Since their net use is zero, their electric bill is zero
Wrong for several reasons.
Some households that participate in net metering are net producers of power, "exporting" more than they "import." Other households have remained net consumers of power. But no household has perfectly balanced exports with imports, resulting in zero net usage.
And even if a household did happen, one month, to export exactly the same number of kilowatt-hours as it imports, the fact of net metering does not guarantee that the utility will pay retail price for the exported power.

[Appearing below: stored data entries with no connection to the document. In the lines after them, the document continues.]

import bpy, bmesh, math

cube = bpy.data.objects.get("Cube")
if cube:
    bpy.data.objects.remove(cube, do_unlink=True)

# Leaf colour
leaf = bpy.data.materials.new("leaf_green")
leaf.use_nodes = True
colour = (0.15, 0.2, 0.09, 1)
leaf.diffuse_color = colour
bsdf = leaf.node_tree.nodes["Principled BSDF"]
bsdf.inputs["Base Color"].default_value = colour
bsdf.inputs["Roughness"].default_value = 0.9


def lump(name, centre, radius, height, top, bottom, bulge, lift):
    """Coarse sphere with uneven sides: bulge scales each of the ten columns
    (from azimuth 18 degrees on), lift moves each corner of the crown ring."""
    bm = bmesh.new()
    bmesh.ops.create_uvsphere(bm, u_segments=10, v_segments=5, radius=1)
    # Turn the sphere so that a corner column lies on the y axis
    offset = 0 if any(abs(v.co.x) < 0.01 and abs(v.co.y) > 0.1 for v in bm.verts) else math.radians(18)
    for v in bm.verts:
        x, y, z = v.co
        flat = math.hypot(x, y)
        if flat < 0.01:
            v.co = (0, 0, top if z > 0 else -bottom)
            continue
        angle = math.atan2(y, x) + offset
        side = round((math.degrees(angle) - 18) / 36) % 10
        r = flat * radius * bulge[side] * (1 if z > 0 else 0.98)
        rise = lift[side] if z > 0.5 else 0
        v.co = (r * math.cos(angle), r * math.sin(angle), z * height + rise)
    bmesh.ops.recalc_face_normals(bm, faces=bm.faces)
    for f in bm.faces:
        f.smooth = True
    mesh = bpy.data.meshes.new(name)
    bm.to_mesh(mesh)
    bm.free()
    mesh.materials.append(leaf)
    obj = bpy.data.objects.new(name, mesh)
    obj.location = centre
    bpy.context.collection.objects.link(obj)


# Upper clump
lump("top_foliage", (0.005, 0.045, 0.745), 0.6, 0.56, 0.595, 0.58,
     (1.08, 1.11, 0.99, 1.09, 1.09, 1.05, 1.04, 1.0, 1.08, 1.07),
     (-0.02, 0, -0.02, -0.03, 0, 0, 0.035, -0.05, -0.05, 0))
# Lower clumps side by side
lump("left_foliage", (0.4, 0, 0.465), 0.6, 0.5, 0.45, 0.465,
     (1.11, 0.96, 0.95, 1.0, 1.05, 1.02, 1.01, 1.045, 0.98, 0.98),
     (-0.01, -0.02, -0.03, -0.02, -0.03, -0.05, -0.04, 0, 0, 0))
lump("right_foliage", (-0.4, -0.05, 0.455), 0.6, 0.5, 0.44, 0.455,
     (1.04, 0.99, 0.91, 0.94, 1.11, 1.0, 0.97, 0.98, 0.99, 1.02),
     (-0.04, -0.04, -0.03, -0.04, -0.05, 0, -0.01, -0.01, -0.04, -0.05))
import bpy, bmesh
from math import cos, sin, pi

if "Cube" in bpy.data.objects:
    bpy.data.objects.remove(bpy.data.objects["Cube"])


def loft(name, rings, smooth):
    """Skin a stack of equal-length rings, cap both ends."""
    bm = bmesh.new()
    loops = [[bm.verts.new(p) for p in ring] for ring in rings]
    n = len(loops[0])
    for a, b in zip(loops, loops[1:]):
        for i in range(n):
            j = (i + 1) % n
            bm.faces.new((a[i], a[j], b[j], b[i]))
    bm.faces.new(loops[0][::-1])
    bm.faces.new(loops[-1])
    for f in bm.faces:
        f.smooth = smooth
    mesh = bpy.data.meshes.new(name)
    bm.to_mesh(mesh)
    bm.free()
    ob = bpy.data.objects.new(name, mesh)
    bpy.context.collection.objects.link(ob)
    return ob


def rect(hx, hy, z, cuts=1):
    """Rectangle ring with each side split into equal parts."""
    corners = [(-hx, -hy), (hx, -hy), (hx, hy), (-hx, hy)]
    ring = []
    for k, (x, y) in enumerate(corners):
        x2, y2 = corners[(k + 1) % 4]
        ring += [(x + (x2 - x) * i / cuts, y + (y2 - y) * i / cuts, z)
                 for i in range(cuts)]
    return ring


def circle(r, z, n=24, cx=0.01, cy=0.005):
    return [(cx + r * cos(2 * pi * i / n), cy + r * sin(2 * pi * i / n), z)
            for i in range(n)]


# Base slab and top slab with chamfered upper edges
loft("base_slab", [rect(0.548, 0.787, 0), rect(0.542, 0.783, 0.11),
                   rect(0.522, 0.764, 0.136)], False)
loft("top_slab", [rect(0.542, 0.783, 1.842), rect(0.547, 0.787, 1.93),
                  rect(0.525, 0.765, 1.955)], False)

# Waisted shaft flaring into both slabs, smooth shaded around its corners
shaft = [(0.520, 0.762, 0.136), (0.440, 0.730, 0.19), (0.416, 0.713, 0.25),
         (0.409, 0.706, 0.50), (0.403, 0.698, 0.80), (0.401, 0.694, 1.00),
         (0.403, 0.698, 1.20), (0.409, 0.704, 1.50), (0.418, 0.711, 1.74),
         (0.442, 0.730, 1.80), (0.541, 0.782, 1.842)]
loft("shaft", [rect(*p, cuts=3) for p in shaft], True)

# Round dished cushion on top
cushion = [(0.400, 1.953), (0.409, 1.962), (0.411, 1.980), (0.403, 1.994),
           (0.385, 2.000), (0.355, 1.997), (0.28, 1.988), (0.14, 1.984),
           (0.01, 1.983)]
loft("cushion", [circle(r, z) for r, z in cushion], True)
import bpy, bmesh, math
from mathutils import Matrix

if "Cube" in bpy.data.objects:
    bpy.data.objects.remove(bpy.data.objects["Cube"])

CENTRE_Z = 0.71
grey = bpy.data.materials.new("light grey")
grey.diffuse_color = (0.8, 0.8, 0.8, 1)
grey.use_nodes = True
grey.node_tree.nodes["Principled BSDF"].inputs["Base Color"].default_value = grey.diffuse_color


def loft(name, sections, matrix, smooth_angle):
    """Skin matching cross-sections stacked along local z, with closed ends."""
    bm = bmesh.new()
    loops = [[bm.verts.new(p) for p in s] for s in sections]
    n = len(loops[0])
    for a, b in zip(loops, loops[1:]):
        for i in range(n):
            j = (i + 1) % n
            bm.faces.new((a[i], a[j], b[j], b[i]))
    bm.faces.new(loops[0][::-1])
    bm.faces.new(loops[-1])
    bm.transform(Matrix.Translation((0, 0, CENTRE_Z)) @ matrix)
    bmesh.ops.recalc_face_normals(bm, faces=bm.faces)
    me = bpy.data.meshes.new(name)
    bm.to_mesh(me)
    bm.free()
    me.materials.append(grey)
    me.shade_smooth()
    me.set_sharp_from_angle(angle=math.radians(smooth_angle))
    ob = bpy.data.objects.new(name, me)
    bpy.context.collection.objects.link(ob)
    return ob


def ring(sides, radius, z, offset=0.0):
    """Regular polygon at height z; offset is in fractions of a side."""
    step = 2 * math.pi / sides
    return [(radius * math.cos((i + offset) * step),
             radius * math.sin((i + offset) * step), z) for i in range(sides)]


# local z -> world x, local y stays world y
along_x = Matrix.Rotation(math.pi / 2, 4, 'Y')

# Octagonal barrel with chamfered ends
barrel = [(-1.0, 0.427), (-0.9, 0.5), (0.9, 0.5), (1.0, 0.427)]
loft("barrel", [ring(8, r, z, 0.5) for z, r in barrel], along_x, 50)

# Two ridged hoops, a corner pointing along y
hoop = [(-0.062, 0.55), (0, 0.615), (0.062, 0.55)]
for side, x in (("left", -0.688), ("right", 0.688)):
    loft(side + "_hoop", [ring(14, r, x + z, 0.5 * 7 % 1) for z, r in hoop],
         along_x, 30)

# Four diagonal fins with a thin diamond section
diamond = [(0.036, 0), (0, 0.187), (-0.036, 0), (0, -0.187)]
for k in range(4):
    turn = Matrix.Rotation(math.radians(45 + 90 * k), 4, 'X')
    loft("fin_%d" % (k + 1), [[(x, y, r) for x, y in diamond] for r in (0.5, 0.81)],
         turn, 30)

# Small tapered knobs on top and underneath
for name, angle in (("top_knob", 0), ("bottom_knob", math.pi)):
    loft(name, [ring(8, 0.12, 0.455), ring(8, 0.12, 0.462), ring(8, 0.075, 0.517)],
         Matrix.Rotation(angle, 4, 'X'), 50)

The term "net metering" also applies when a utility pays wholesale price:
Net metering policies can vary significantly by country and by state or province: if net metering is available, if and how long you can keep your banked credits, and how much the credits are worth (retail/wholesale).
It doesn't make sense that a utility should be forced to pay retail price for each tiny trickle of power generated by amateur mom-and-pop producers, when bulk power generated by professionally-managed plants can be purchased at wholesale price.